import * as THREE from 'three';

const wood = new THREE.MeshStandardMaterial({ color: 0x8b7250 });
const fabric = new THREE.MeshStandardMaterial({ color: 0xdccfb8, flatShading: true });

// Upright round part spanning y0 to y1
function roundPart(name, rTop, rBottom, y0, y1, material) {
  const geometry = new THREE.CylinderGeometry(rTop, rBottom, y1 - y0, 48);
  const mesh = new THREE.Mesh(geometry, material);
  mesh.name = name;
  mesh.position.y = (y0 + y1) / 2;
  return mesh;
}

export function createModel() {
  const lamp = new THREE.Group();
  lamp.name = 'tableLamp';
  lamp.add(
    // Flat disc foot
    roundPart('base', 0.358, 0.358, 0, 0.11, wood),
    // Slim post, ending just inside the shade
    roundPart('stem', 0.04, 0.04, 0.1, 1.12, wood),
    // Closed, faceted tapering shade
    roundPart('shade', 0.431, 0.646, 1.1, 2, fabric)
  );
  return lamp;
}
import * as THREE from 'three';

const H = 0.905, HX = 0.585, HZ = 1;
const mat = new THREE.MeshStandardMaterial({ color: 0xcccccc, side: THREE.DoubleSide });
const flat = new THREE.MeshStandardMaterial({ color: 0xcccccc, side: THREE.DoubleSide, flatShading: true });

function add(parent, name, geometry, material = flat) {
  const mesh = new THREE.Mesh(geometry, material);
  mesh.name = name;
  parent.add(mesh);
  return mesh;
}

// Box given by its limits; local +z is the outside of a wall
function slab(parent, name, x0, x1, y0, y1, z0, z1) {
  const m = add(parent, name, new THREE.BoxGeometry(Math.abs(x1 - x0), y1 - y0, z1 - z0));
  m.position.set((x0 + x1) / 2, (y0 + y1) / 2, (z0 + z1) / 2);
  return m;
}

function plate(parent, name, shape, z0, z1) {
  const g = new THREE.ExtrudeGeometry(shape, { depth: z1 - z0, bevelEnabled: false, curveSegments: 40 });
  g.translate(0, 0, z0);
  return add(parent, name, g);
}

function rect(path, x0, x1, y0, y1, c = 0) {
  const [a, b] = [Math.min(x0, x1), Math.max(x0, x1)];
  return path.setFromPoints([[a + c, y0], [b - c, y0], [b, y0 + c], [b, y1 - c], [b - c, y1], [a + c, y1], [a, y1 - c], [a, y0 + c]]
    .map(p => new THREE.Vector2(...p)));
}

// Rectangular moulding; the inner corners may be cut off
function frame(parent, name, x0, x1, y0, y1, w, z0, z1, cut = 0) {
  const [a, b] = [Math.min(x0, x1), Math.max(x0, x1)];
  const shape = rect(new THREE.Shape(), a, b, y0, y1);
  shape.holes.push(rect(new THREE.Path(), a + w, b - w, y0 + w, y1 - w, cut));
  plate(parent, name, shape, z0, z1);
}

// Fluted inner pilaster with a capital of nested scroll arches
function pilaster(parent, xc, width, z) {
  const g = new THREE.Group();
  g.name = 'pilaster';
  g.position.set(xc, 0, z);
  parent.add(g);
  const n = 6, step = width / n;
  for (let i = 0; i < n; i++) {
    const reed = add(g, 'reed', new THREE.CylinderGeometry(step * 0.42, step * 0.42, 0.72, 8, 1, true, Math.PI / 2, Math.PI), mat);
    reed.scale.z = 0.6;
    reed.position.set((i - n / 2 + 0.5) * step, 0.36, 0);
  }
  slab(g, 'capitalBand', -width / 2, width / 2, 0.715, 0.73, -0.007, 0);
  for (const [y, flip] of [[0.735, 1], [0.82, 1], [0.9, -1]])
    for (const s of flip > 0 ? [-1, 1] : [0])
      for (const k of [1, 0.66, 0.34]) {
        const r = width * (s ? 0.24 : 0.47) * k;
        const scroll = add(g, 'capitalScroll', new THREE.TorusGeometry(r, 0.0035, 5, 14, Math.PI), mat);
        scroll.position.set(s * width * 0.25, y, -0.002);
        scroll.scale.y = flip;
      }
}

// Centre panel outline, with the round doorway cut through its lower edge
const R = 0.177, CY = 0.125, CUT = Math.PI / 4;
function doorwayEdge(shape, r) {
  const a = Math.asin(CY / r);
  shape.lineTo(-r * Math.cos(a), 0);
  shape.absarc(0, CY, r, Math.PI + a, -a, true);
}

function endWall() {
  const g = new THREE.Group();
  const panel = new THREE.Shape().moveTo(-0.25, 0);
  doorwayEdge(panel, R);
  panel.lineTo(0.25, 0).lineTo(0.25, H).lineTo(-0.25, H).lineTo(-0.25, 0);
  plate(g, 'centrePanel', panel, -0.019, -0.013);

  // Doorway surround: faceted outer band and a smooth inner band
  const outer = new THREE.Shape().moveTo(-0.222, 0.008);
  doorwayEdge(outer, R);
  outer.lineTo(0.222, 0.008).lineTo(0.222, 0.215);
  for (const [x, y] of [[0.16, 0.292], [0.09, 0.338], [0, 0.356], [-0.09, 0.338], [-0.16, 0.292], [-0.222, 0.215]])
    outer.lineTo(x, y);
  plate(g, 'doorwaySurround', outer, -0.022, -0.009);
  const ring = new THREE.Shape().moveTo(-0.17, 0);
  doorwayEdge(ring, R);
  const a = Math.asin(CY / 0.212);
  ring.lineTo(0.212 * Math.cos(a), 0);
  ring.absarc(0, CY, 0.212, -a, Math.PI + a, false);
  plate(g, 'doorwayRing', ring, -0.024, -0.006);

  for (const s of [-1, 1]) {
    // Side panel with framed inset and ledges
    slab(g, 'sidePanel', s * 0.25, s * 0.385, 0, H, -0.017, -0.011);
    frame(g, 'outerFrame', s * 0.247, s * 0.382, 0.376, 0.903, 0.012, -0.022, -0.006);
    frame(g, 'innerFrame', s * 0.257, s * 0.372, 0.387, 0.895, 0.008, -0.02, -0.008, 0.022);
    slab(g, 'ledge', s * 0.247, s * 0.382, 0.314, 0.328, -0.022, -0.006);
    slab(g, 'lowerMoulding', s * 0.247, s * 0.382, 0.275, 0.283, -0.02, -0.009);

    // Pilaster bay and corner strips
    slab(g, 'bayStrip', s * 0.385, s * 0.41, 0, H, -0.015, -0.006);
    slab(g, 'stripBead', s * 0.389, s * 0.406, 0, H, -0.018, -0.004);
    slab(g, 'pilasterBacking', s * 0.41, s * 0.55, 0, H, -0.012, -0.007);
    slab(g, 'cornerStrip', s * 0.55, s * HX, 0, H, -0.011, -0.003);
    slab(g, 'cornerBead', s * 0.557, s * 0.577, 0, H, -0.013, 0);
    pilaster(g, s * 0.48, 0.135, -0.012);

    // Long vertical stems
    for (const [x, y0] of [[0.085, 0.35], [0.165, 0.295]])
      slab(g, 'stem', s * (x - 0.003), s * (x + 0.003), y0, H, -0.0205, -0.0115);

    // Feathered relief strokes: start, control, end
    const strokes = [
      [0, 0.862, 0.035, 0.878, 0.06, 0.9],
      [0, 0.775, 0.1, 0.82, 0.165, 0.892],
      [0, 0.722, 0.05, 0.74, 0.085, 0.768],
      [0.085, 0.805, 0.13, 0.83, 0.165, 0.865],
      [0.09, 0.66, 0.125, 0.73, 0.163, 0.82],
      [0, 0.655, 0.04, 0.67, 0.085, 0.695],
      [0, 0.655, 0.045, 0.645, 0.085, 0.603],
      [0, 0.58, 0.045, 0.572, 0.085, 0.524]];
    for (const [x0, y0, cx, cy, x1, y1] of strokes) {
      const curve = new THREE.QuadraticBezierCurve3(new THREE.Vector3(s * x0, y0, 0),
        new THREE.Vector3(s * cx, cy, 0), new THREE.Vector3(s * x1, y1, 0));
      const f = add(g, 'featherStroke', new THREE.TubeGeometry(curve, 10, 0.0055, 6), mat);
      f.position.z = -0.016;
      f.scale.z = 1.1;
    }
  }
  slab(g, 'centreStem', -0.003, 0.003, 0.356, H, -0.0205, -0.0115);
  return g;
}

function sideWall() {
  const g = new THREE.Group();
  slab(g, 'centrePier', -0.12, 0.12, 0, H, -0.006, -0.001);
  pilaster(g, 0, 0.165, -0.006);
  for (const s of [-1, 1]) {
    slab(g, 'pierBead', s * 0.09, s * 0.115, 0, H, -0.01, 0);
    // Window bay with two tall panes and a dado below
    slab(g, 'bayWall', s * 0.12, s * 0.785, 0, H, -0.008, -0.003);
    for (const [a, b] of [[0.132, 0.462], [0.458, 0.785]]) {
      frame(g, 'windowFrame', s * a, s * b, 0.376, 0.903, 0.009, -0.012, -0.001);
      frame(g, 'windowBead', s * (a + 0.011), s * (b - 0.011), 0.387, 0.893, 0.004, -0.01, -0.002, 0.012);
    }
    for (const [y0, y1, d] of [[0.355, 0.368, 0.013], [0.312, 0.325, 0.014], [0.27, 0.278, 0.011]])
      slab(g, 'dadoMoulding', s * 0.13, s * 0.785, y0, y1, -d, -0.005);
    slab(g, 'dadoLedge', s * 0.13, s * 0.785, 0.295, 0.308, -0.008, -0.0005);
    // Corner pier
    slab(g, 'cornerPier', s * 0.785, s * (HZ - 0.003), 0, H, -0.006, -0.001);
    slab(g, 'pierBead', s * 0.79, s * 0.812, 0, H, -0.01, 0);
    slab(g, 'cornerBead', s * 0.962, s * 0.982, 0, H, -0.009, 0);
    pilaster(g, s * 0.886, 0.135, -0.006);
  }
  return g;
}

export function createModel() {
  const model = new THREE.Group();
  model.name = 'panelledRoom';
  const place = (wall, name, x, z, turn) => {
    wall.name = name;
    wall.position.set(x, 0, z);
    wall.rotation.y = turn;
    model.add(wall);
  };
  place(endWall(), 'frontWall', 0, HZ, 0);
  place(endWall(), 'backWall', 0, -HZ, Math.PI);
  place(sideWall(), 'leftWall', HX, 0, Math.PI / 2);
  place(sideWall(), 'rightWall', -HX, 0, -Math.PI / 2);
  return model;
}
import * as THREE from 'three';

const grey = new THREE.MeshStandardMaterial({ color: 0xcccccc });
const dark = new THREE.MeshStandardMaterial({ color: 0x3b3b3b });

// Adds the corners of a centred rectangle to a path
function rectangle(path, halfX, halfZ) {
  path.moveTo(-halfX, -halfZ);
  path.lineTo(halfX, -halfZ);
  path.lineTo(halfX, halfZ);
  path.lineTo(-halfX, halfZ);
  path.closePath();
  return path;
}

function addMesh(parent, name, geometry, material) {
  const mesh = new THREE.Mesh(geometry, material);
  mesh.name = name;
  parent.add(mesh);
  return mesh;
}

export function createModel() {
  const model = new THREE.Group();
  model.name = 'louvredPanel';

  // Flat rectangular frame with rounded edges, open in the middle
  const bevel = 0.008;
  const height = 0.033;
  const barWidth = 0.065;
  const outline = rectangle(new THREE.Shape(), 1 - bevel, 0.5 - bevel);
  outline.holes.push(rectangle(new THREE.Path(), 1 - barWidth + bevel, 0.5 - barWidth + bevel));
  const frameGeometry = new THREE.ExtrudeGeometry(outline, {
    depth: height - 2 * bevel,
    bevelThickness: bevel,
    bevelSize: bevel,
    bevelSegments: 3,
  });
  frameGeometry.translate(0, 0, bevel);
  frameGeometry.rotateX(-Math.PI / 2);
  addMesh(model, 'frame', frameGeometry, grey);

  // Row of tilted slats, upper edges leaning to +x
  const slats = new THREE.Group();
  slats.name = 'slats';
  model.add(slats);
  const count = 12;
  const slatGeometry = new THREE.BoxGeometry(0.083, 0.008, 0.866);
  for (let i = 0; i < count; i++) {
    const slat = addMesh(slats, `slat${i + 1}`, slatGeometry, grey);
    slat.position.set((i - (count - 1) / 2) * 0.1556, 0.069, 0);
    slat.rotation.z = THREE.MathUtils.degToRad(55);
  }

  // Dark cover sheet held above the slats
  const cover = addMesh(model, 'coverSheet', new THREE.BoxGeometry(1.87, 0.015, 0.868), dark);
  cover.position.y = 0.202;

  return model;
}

(What you will do): Up to and including the line with "function roundPart(name, rTop, rBottom, y0, y1, material)", output every line of the records above exactly, starting from the first; output nothing else.

(Your solution):
import * as THREE from 'three';

const wood = new THREE.MeshStandardMaterial({ color: 0x8b7250 });
const fabric = new THREE.MeshStandardMaterial({ color: 0xdccfb8, flatShading: true });

// Upright round part spanning y0 to y1
function roundPart(name, rTop, rBottom, y0, y1, material) {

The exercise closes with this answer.